Why are Advanced Degrees Valuable?
Advanced degrees and professional certificates, such as a PhD, Juris Doctorate, or graduate level diploma, are incredibly valuable. Recipients of these certifications often become specialists in their chosen fields, and are more likely earn a higher salary than their peers without advanced degrees. The potential for higher wages and standard of living is known as the Enhanced Earnings Capacity.
Is an Advanced Degree Marital Property?
Unless the entire degree or certification was earned prior to marriage, then it is usually considered to be marital property. The percentage of potential earned income that a spouse is entitled to during equitable distribution depends on the kind of support they provided the other party while the degree was pursued. Support can be given in a few different ways, and typically includes financial support and household support.
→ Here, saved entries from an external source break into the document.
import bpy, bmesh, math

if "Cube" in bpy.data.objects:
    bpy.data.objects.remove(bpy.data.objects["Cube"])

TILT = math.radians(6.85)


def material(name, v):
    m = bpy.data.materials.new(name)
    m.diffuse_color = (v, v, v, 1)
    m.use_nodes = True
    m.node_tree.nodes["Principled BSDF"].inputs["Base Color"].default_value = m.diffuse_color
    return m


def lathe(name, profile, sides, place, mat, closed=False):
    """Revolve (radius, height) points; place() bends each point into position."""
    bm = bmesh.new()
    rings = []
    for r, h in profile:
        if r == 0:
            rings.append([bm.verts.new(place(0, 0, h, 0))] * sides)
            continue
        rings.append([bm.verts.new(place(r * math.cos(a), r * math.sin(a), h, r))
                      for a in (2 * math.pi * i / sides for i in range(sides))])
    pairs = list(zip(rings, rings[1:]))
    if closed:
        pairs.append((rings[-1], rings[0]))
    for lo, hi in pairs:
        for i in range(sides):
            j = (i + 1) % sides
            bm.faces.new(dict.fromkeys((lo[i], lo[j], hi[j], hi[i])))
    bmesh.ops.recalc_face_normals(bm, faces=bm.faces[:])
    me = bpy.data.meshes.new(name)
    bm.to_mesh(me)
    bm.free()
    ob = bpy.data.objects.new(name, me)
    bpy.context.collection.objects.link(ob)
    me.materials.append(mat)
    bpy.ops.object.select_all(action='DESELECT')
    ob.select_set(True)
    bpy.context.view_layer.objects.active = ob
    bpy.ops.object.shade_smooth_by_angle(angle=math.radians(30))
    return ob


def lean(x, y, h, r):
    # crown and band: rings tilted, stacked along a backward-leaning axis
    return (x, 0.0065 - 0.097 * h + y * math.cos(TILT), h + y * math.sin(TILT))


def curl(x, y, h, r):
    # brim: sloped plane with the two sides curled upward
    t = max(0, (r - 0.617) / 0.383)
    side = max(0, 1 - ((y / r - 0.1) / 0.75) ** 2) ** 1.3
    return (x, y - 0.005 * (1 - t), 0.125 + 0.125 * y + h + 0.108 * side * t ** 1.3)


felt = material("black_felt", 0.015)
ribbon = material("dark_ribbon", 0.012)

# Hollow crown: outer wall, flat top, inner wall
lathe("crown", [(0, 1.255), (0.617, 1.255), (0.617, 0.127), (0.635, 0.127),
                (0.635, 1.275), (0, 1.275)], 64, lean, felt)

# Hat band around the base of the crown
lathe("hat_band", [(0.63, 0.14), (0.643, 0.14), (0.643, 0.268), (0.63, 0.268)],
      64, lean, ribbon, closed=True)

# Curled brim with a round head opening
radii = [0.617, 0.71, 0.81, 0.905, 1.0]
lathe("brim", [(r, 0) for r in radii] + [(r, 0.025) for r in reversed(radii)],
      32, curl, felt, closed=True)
Some spouses elect to help their partner pay tuition while they work towards an advanced degree, while others choose to become the primary (or only) monied spouse. This means that the person who continuing their education depends on their husband or wife to support them financially throughout the duration of their studies. In some instances, tuition and fees will be paid from joint bank accounts.
The pursuit of an advanced degree requires a great deal of time and dedication, which may reduce the amount of time that is spent parenting children or assisting with everyday activities in the home. Because of this, the non-studying spouse will play the role of primary caregiver to any children. While this form of support may not be monetary, it is still essential and perfectly valid.
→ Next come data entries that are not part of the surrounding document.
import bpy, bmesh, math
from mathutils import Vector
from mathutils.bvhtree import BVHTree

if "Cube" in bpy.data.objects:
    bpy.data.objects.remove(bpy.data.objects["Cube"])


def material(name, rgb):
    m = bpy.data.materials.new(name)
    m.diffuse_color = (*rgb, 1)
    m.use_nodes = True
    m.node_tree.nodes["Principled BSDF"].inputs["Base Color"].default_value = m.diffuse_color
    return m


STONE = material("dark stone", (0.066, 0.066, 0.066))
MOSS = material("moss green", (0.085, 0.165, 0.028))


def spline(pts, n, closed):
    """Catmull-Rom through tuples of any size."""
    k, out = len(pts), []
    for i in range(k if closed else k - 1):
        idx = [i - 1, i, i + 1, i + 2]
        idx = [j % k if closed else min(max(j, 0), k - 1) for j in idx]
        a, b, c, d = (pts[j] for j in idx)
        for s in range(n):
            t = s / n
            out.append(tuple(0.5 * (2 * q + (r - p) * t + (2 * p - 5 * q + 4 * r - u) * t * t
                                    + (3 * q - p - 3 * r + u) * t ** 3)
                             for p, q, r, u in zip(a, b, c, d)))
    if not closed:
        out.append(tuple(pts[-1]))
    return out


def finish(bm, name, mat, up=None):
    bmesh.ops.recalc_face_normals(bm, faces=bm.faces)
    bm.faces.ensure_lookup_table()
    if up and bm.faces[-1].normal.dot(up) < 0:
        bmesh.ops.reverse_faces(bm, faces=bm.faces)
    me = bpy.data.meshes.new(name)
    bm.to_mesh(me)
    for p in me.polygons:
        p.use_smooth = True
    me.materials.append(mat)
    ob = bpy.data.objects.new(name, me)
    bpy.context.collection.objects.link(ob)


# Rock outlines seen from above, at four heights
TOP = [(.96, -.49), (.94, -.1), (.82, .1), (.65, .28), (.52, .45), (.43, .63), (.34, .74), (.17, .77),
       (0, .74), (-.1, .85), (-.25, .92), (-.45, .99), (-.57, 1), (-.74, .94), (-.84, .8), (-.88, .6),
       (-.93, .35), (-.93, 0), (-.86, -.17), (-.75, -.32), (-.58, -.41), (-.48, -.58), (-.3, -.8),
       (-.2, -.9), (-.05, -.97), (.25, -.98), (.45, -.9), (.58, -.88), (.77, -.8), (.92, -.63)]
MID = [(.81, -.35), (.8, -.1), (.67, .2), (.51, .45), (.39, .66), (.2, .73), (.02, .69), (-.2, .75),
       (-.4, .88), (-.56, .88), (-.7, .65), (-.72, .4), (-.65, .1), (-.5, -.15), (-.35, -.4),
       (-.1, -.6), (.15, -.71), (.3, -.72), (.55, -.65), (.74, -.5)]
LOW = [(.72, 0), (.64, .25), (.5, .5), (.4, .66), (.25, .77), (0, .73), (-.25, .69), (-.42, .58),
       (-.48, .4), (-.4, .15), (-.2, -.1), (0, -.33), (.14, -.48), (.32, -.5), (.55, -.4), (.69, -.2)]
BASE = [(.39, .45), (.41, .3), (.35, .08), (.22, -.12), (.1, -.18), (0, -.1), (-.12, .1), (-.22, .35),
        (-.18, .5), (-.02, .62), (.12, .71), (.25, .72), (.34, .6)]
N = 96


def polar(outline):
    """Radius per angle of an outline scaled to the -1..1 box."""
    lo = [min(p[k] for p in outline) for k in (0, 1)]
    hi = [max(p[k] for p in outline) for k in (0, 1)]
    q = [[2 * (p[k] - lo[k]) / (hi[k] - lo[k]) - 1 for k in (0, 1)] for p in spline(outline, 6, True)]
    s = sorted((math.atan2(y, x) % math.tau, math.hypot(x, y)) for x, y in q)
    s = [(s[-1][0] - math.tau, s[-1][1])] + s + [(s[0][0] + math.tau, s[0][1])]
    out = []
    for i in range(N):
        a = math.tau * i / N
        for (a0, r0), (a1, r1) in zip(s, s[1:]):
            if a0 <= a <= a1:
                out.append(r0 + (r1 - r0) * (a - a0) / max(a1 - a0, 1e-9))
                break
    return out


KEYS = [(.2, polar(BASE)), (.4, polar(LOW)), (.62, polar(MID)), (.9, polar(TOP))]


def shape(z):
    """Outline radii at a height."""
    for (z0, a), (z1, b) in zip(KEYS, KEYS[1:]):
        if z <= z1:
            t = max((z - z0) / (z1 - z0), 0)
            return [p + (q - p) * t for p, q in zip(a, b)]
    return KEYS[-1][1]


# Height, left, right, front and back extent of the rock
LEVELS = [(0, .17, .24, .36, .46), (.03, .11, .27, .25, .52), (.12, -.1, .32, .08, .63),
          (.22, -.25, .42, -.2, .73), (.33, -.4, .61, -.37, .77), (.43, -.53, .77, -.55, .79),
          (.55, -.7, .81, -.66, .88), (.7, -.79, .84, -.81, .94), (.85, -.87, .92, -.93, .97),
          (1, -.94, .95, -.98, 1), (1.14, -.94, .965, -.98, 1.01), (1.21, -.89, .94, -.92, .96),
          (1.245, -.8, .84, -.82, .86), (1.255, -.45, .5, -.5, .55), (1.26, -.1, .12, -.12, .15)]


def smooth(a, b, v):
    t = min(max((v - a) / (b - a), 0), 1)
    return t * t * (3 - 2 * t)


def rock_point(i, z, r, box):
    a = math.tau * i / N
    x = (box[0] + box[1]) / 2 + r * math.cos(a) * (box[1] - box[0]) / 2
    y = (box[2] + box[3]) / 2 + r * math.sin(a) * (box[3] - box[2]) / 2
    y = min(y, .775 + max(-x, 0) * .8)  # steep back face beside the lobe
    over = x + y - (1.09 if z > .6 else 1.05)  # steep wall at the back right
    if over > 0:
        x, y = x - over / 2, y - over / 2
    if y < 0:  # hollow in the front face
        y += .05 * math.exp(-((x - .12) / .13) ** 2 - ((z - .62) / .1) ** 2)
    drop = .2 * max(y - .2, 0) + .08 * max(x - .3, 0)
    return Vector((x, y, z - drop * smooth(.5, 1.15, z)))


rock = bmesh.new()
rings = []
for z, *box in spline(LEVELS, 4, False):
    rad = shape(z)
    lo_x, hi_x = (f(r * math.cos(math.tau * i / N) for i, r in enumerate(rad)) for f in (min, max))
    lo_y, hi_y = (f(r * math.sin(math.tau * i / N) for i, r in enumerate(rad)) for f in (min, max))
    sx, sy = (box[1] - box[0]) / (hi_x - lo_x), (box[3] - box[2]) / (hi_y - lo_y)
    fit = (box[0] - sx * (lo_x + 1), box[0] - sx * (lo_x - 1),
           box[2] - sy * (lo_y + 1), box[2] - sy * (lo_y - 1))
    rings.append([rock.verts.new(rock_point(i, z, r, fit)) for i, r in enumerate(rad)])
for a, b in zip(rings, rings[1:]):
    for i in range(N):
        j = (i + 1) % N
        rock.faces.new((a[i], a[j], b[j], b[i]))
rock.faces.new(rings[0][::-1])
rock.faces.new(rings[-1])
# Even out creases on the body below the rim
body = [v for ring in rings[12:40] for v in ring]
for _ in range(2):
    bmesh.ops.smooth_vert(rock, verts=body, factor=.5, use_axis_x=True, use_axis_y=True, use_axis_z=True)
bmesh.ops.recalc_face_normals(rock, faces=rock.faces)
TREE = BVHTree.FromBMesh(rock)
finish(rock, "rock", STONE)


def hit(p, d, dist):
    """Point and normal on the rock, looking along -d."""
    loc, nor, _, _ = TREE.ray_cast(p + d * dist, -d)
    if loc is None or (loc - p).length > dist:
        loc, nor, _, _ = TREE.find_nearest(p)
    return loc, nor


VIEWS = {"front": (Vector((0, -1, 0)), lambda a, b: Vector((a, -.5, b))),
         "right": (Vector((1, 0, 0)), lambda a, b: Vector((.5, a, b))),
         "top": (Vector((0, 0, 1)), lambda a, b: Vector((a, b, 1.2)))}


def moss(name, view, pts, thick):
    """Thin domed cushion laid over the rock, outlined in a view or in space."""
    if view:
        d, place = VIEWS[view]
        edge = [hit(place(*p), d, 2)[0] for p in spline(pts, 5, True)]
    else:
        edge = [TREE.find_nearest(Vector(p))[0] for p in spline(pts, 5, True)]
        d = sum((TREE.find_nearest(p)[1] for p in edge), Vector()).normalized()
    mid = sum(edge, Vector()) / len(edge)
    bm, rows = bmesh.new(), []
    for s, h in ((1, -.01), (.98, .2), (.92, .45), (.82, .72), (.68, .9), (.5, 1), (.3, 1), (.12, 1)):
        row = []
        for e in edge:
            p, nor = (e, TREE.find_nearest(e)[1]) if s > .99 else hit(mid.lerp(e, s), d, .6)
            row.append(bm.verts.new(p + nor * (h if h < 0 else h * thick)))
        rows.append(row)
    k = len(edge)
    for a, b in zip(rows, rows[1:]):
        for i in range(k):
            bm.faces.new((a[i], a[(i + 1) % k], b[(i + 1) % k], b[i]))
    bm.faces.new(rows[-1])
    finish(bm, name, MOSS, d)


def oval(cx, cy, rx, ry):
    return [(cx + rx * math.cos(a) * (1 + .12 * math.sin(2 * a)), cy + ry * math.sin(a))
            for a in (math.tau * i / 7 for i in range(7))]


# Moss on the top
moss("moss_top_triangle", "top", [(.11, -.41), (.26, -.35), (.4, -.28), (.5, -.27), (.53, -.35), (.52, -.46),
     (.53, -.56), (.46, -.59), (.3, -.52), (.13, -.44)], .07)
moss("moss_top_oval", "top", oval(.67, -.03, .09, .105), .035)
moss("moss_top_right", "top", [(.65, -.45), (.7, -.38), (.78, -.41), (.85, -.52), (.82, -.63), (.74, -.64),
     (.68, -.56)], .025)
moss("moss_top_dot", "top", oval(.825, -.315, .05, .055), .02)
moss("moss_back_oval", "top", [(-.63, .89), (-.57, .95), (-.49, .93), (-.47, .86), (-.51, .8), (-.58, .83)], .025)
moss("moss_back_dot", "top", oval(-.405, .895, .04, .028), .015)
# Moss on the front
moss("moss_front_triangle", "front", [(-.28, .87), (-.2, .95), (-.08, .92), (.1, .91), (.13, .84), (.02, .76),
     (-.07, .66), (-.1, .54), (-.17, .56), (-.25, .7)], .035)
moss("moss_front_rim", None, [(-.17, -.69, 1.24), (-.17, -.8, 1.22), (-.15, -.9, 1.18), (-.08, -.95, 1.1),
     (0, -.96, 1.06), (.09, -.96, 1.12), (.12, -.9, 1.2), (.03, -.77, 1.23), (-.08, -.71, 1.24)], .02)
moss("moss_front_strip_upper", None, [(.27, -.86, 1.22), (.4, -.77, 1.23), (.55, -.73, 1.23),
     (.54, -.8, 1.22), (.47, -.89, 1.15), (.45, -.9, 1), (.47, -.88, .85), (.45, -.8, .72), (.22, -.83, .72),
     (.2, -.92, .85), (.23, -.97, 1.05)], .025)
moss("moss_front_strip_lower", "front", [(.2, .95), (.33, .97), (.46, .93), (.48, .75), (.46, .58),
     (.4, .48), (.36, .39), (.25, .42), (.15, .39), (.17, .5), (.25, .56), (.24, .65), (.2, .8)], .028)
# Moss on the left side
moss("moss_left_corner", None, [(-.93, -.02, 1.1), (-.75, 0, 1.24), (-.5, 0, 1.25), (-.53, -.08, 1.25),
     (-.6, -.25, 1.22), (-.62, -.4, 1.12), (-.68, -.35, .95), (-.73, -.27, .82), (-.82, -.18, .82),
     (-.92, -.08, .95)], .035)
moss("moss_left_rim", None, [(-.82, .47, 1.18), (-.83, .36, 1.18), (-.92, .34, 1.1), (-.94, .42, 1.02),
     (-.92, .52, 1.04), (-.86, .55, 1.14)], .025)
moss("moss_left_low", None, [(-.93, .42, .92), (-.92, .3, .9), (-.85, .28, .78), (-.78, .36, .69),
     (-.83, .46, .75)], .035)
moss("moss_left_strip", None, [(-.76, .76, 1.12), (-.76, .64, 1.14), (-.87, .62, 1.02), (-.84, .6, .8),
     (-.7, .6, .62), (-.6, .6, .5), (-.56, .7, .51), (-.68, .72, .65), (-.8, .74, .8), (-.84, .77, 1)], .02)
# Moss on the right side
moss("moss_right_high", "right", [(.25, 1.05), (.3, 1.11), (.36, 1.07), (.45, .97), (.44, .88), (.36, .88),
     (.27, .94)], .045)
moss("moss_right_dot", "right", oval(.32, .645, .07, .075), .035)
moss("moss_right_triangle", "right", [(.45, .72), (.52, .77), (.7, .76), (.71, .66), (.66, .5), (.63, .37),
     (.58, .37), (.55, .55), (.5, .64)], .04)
If either one of these criteria are met, then the advanced degree or certificate is considered to be marital property and is subject to equitable distribution in divorce. That being said, the burden of proving said support falls upon the spouse who did not earn the degree. They must present sufficient evidence to the court that supports their claim to any potential increased earnings their ex-spouse may receive. It is up to a judge to determine how much the claimant is to receive.
Enhanced Earnings Capacity
As stated previously, the Enhanced Earnings Capacity is the amount of money one can theoretically earn as a direct result of an advanced degree or professional certificate. Determining the amount of expected lifetime earnings can be difficult, and includes field specific projections that will vary on a case by case basis. Given the complicated nature of the Enhanced Earnings Capacity, a judge will oftentimes issue an order that requires an expert to evaluate the potential for increased earning over a lifetime.
Trust the Best
The Enhanced Earnings Capacity law is open for interpretation and is filled with grey area. Any divorce involving equitable distribution, especially the division of potential earnings due to advanced education, should not be attempted alone. Such matters require the assistance of an experienced divorce attorney. The family law firm of Brian D. Perskin & Associates, P.C. specializes in complicated divorce matters, with an emphasis on the division of marital assets. Ensure that your case is in the right hands, and schedule your free and confidential consultation today!